This week’s blog post is written by Peter, a monthly blog correspondent and Bucktails and Ursids alumni.  He shares with us lots of great info about a diminutive little woodland creature – who has a way of “keeping its cool” throughout the harrowing winter months!

Peter L.

When the snow melts and the ice thaws on the vernal pools and small ponds of the Appalachians, a unique frog begins an almost unbelievable process. Lithobates Sylvaticus (also known as Rana Sylvatica), the wood frog, starts to thaw out. And yes, I mean thaw out, just like a chunk of ice.

A male Wood Frog floating on the pond surface. Note the stripes on his feet.
All of the pictures in this blog were taken by me of the frogs in my pond.

Every fall, the wood frog migrates from its summer habitat to wooded uplands to winter. Most other frogs winter in deep pools or ponds where the bottom never freezes. The wood frog, however, moves away from water, and chooses instead to winter under the leaf litter on the forest floor. But how does the wood frog not freeze when the temperatures drop well below freezing? Actually, they do freeze—solid.
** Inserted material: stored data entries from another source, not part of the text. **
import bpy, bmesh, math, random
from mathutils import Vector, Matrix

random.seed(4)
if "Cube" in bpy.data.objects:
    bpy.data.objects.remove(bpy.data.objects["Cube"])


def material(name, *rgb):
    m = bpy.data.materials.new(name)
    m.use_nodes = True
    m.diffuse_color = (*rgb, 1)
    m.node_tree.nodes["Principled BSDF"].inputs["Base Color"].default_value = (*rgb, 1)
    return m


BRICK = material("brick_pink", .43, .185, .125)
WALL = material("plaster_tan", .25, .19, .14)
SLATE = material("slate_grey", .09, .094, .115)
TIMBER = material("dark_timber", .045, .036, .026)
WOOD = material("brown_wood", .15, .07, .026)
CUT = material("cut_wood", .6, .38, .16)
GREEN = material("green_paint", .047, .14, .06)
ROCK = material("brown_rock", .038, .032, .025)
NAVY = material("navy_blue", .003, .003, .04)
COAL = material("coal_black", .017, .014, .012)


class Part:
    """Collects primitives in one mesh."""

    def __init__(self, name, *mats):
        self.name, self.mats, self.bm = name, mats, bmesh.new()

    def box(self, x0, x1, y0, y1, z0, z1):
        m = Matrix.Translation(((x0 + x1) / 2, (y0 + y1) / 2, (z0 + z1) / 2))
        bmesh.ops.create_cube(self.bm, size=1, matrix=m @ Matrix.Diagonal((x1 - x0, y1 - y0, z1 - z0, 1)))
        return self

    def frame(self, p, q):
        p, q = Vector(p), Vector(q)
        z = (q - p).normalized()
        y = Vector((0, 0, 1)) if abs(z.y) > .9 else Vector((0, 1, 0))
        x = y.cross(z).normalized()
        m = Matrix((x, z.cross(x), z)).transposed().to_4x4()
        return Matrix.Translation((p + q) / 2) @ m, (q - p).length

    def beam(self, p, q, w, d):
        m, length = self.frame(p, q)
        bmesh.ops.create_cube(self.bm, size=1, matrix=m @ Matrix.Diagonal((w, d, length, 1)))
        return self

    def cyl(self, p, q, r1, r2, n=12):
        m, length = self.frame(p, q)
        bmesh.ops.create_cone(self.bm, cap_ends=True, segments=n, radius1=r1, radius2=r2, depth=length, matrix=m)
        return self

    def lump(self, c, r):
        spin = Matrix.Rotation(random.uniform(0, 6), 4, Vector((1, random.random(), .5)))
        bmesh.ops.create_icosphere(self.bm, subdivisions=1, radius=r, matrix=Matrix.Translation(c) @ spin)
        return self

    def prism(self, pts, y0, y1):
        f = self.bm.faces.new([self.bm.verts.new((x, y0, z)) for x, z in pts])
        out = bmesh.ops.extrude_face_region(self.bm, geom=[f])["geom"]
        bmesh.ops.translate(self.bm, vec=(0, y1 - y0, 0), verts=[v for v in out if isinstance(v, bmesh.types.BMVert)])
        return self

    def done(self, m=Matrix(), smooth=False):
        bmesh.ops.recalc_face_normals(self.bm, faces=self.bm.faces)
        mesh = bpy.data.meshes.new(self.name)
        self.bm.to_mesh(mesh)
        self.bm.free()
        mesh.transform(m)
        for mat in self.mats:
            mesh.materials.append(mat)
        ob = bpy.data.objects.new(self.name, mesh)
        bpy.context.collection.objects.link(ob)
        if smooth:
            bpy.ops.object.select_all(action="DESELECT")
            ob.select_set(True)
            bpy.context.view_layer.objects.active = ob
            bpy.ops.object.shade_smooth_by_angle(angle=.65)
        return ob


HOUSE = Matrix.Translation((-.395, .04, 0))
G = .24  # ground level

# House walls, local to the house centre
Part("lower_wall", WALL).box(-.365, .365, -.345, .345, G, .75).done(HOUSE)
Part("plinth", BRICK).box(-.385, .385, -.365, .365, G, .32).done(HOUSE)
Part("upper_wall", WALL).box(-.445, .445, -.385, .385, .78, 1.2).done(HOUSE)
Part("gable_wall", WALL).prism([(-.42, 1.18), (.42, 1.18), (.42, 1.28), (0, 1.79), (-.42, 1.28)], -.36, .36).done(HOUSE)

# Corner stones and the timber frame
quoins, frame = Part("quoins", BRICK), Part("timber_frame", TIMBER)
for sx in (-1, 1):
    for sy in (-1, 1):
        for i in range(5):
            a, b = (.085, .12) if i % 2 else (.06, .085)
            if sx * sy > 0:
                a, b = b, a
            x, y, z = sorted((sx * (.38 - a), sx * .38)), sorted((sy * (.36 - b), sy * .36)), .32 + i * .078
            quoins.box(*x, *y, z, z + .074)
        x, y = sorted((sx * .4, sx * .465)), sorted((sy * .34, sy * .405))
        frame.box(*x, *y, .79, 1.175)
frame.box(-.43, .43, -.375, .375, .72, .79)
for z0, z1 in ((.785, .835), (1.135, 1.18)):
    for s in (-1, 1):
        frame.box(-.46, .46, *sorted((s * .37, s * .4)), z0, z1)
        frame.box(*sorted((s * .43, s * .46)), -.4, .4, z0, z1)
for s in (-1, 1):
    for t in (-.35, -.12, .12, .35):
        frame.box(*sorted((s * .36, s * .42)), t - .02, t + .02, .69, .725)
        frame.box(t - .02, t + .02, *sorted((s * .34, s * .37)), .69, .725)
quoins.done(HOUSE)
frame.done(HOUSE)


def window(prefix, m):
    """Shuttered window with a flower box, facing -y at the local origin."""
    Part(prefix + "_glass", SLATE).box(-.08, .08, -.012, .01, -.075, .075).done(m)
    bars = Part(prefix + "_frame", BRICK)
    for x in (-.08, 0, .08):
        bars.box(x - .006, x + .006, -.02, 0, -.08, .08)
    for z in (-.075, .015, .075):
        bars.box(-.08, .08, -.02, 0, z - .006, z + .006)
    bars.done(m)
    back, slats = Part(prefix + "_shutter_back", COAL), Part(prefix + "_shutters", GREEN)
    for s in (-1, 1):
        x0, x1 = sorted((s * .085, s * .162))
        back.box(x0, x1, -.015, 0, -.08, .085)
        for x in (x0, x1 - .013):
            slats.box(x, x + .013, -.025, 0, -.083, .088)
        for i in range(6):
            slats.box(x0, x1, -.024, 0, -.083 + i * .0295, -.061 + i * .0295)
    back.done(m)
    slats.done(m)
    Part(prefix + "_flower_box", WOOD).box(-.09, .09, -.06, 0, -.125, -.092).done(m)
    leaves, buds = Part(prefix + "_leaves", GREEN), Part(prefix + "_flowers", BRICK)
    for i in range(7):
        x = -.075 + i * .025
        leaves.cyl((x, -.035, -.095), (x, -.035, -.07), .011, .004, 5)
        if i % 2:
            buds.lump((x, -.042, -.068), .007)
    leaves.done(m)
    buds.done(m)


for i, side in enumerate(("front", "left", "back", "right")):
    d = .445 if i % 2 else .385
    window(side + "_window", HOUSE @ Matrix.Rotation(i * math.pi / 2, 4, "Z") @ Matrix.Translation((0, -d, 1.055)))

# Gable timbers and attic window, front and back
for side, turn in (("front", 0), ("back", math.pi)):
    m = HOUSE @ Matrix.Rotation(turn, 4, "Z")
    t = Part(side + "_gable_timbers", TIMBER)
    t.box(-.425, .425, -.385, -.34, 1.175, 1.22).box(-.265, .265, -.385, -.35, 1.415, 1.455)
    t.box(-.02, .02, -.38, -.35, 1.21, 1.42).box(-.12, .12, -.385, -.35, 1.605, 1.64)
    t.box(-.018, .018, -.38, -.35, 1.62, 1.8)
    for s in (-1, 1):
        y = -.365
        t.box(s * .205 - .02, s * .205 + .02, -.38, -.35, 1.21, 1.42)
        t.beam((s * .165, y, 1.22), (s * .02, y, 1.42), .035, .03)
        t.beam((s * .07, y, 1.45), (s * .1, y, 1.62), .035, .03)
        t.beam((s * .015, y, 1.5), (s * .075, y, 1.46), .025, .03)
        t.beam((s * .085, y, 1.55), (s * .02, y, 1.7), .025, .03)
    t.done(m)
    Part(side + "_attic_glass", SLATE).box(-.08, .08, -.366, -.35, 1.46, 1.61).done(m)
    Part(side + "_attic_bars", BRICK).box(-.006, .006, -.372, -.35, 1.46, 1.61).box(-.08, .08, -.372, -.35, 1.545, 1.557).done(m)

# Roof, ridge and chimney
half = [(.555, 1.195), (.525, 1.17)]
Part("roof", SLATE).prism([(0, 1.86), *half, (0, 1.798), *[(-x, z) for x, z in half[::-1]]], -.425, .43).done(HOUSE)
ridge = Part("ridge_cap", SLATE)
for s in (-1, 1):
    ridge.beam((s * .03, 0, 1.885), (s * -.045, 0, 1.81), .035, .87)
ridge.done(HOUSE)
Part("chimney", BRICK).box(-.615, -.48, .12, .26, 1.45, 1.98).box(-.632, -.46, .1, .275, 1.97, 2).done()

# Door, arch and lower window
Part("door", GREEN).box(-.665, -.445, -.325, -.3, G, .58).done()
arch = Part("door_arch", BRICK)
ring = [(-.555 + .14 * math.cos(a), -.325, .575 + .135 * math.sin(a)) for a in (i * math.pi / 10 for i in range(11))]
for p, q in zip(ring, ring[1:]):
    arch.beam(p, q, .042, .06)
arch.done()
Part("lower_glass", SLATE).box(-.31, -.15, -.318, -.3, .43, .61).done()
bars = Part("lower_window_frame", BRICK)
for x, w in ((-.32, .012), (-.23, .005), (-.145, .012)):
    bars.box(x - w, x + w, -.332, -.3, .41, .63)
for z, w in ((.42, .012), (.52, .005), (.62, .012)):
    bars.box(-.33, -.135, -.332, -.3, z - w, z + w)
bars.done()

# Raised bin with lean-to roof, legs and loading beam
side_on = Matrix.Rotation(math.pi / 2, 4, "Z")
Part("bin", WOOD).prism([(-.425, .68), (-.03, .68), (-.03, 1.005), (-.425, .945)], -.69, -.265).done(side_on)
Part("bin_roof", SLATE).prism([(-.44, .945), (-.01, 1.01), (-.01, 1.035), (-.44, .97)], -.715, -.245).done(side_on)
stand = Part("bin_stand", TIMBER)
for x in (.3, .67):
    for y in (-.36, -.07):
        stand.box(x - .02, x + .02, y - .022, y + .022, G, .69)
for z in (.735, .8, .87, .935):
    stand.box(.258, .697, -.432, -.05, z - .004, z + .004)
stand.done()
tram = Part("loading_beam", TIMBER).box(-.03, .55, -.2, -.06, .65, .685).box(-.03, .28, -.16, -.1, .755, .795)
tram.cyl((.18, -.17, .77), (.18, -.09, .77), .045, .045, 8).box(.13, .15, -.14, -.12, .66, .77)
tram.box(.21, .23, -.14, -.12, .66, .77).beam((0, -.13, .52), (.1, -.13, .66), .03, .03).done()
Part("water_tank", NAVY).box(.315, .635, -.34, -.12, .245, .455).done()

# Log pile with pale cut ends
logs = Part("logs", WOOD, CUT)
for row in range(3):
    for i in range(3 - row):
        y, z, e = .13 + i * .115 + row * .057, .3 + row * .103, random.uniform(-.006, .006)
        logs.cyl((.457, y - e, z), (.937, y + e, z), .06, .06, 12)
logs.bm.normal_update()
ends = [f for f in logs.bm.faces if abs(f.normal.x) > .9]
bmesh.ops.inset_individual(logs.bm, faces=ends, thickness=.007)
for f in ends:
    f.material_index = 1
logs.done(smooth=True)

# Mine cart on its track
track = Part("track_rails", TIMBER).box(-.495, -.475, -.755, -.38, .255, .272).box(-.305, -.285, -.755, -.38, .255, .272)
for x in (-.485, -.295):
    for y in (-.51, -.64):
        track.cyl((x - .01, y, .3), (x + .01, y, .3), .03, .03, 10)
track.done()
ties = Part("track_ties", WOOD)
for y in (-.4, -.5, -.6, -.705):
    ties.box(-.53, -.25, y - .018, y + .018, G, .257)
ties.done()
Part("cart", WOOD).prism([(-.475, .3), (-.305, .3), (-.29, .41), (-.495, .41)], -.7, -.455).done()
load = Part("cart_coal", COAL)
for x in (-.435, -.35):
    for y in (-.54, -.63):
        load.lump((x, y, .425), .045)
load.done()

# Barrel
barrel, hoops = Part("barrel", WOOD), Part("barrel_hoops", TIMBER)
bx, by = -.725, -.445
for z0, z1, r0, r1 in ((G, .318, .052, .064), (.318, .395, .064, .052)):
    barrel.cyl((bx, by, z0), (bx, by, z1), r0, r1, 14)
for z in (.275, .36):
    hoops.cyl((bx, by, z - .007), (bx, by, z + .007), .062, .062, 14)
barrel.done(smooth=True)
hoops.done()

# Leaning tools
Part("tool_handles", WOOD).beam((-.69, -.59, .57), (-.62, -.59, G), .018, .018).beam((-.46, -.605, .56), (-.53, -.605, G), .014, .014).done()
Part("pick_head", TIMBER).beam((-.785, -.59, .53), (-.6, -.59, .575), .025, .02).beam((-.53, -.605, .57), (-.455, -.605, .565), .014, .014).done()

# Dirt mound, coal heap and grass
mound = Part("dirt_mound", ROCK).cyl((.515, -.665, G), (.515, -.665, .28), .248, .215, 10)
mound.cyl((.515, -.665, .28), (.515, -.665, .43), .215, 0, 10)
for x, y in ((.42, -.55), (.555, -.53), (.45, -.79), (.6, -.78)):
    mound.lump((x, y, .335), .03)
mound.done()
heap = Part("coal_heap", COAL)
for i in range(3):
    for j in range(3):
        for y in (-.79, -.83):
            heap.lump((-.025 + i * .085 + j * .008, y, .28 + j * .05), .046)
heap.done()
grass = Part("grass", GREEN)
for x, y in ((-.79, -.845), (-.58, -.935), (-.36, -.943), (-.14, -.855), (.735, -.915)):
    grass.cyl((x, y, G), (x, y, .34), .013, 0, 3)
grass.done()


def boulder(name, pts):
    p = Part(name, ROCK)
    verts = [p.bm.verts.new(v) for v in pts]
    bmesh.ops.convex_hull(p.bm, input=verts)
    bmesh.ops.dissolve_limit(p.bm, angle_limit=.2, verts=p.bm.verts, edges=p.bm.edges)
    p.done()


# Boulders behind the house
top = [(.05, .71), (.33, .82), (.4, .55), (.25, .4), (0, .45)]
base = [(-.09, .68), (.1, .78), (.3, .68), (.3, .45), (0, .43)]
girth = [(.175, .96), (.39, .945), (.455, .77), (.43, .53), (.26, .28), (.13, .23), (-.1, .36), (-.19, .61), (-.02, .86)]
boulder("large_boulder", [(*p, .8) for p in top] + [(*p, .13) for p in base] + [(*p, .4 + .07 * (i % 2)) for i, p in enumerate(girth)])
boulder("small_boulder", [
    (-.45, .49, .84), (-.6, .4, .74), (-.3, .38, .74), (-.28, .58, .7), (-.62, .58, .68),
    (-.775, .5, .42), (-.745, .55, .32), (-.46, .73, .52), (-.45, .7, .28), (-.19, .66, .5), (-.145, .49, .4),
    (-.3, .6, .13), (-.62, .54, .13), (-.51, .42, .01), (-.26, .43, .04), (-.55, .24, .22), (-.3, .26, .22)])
When a wood frog first touches an ice crystal in late fall, it triggers a series of changes that prepare the wood frog for winter. The wood frog stores large amounts of urea in its blood, which acts as anti-freeze. The wood frog’s abdominal cavity fills with water, which soon turns to ice and encases the internal organs. The frog’s liver produces substantial amounts of glucose, which fills all the frog’s cells with a thick syrupy solution. This glucose solution does not freeze, which prevents the tissue damage that occurs when other creatures’ flesh freezes (frostbite). Also, when other creatures get frostbite, the freezing process pulls water out of the cells, which dehydrates them and causes the cell walls to collapse. The glucose inside of the frog’s cells binds the water molecules and prevents them from being pulled out of the cells, which prevents cell collapse.
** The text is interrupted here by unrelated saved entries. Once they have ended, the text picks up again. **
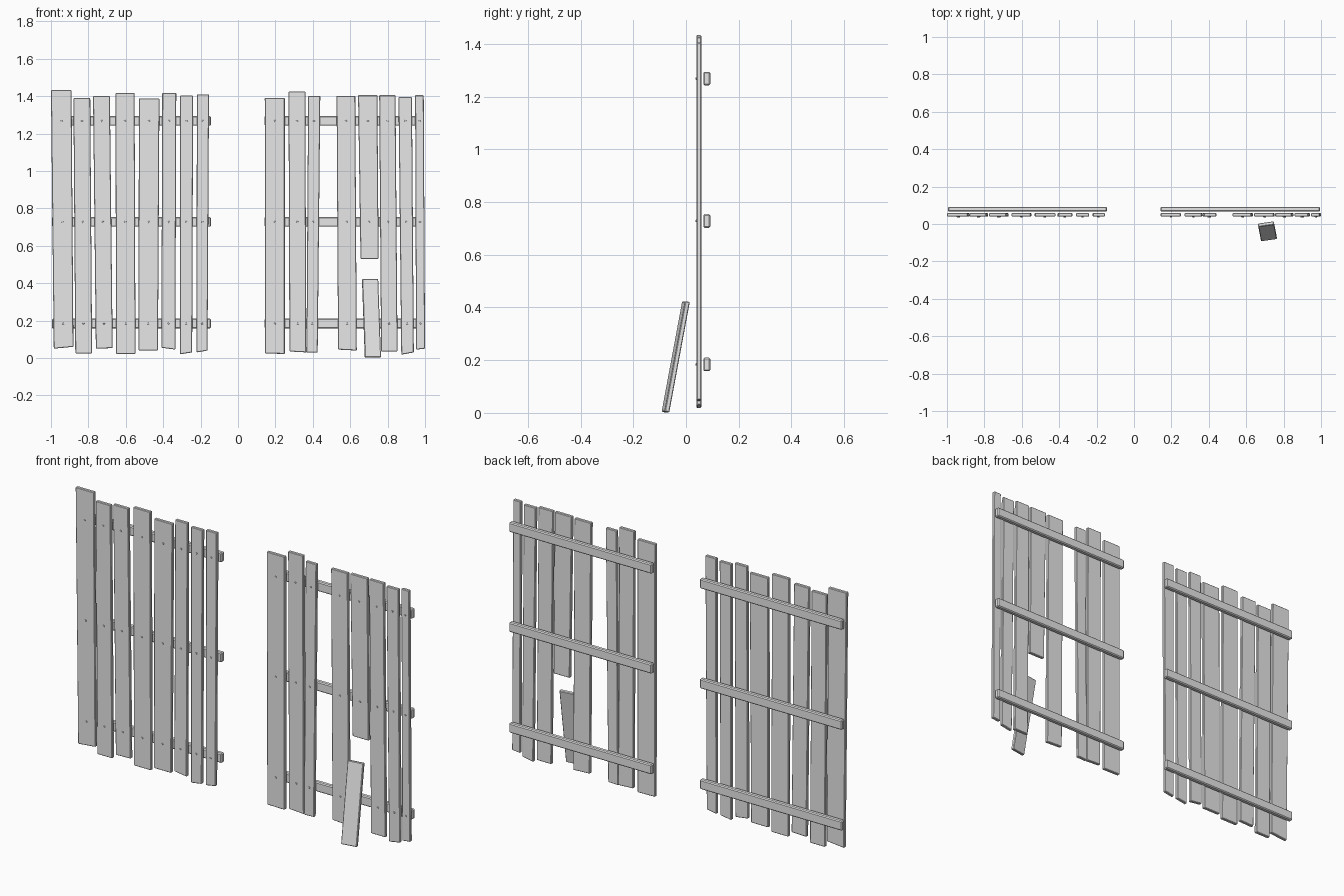
import bpy
import bmesh
from mathutils import Vector, Matrix

default_cube = bpy.data.objects.get("Cube")
if default_cube:
    bpy.data.objects.remove(default_cube, do_unlink=True)

# One plain grey for all the timber and nails
GREY = (0.8, 0.8, 0.8, 1.0)
material = bpy.data.materials.new("plain grey")
material.use_nodes = True
material.diffuse_color = GREY
material.node_tree.nodes["Principled BSDF"].inputs["Base Color"].default_value = GREY

PLANK_FRONT, PLANK_BACK = 0.04, 0.058
RAIL_FRONT, RAIL_BACK = 0.066, 0.092
RAIL_HEIGHTS = {"bottom": 0.184, "middle": 0.728, "top": 1.268}
RAIL_HALF = 0.026


def add_object(name, bm, bevel=0.0):
    """Turn a bmesh into a flat shaded object, with optionally worn edges."""
    bmesh.ops.recalc_face_normals(bm, faces=bm.faces)
    mesh = bpy.data.meshes.new(name)
    bm.to_mesh(mesh)
    bm.free()
    mesh.materials.append(material)
    obj = bpy.data.objects.new(name, mesh)
    bpy.context.collection.objects.link(obj)
    if bevel:
        modifier = obj.modifiers.new("worn edges", "BEVEL")
        modifier.width = bevel
        modifier.segments = 1
    return obj


def add_slab(name, outline, front, back, bevel=0.003):
    """Extrude an outline of (x, z) corners from front to back along y."""
    bm = bmesh.new()
    face = bm.faces.new([bm.verts.new((x, front, z)) for x, z in outline])
    extruded = bmesh.ops.extrude_face_region(bm, geom=[face])["geom"]
    moved = [v for v in extruded if isinstance(v, bmesh.types.BMVert)]
    bmesh.ops.translate(bm, verts=moved, vec=(0, back - front, 0))
    return add_object(name, bm, bevel)


def add_nail(name, x, z):
    """Small round nail head standing slightly proud of a plank."""
    bm = bmesh.new()
    placement = Matrix.Translation((x, PLANK_FRONT, z)) @ Matrix.Rotation(1.5708, 4, "X")
    bmesh.ops.create_cone(bm, cap_ends=True, segments=8, radius1=0.006,
                          radius2=0.004, depth=0.008, matrix=placement)
    return add_object(name, bm)


def add_panel(side, planks, rail_start, rail_end):
    """Upright planks nailed to three horizontal rails."""
    for level, z in RAIL_HEIGHTS.items():
        low, high = z - RAIL_HALF, z + RAIL_HALF
        outline = [(rail_start, low), (rail_end, low),
                   (rail_end, high), (rail_start, high)]
        add_slab(f"{side}_{level}_rail", outline, RAIL_FRONT, RAIL_BACK, 0.005)

    for number, plank in enumerate(planks, 1):
        top_l, top_r, foot_l, foot_r, top, low_l, low_r = plank
        outline = [(foot_l, low_l), (foot_r, low_r), (top_r, top), (top_l, top)]
        add_slab(f"{side}_plank_{number}", outline, PLANK_FRONT, PLANK_BACK)

        # Nails follow the lean of the plank, and skip rails it does not reach
        for level, z in RAIL_HEIGHTS.items():
            if z > low_l:
                t = (z - low_l) / (top - low_l)
                x = ((foot_l + foot_r) * (1 - t) + (top_l + top_r) * t) / 2
                add_nail(f"{side}_{level}_nail_{number}", x, z)


# Plank shape: top left, top right, foot left, foot right, top z, foot z left and right
right_planks = [
    (-1.0, -.89, -.985, -.88, 1.433, .05, .06),
    (-.88, -.79, -.87, -.78, 1.39, .025, .025),
    (-.775, -.685, -.76, -.67, 1.4, .05, .053),
    (-.655, -.553, -.652, -.548, 1.417, .022, .022),
    (-.53, -.42, -.532, -.428, 1.388, .04, .04),
    (-.405, -.33, -.41, -.335, 1.416, .055, .045),
    (-.31, -.24, -.31, -.245, 1.403, .02, .03),
    (-.22, -.155, -.222, -.163, 1.41, .03, .04),
]
left_planks = [
    (.143, .25, .145, .25, 1.39, .024, .022),
    (.27, .36, .275, .365, 1.425, .035, .03),
    (.375, .44, .366, .426, 1.4, .028, .03),
    (.527, .627, .535, .635, 1.402, .045, .04),
    (.642, .745, .655, .752, 1.405, .53, .53),  # snapped off short
    (.755, .842, .765, .853, 1.405, .035, .035),
    (.858, .93, .873, .94, 1.395, .018, .03),
    (.947, .993, .952, 1.0, 1.405, .045, .05),
]
add_panel("right", right_planks, -.995, -.145)
add_panel("left", left_planks, .142, .995)

# Snapped piece leaning forward of the left panel
foot = Vector((.721, -.078, .003))
head = Vector((.706, 0, .422))
length = head - foot
along = length.normalized()
thick = along.cross(Vector((.085, .012, 0))).normalized()
across = thick.cross(along)
frame = Matrix((across, thick, along)).transposed().to_4x4()
bm = bmesh.new()
bmesh.ops.create_cube(bm, size=1)
bmesh.ops.scale(bm, vec=(.086, .018, length.length), verts=bm.verts)
bmesh.ops.transform(bm, verts=bm.verts,
                    matrix=Matrix.Translation((foot + head) / 2) @ frame)
add_object("left_loose_plank", bm, 0.003)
At some point during the freezing process, the frog ceases to breathe. The heartbeat stops, and the brain quits functioning. If I was talking about any other creature, you would think I would be talking about a dead animal. With no breathing, heartbeat, or brain function, how does the wood frog survive? Scientists have yet to discover some of the remarkable secrets of a wood frog’s survival.
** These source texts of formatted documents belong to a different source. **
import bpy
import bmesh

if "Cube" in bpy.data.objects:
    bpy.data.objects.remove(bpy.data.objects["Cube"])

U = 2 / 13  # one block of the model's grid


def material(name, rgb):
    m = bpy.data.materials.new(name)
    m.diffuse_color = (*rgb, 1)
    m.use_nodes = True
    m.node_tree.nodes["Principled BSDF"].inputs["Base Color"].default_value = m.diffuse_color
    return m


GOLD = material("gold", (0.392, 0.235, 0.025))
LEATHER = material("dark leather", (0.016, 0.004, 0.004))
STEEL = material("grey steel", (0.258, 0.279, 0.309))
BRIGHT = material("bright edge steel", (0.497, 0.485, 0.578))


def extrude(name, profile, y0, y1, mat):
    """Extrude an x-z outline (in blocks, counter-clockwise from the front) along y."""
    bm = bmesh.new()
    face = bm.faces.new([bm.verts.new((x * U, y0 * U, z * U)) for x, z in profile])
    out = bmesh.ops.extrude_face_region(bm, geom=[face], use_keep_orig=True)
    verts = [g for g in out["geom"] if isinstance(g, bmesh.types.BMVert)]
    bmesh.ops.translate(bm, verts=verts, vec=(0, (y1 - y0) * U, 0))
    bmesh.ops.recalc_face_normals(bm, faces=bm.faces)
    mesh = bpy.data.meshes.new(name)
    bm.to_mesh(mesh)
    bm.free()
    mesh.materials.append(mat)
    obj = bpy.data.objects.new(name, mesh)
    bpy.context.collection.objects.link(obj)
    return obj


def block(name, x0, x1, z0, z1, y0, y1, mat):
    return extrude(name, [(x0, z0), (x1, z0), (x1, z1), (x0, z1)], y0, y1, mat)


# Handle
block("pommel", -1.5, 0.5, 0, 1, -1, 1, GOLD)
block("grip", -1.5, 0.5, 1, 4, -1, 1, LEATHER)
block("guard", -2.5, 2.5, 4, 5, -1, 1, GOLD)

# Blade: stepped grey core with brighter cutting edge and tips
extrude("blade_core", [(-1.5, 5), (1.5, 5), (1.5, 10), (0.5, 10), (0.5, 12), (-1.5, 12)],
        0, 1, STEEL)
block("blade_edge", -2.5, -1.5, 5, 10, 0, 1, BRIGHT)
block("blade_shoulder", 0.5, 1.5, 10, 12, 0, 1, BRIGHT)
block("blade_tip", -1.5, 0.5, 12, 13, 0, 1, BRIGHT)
Nevertheless, every spring, Lithobates Sylvaticus awakes. After a winter of frozen inactivity, the heart starts to beat once again. Next, the brain awakes, followed by muscles movement. Researches have not figured out the miracle of the wood frog’s revival. They have yet to discover what triggers the wood frog’s heart to begin beating again after a winter of no pulse. However, within a day or so after of the start of the thawing process, the wood frog is on its way to a pool or pond to breed.

Three male Wood Frogs in the pond.

Wood frogs live in many places across North America, ranging from the Southern Appalachians to northeastern Canada to Northern Alaska. There are also several separate populations in various areas, including eastern North Carolina and Wyoming. Wood frogs are among the first frogs to emerge in the spring, largely because they hibernate on the forest floor which warms up faster than the bottom of deep pools, where other frogs hibernate.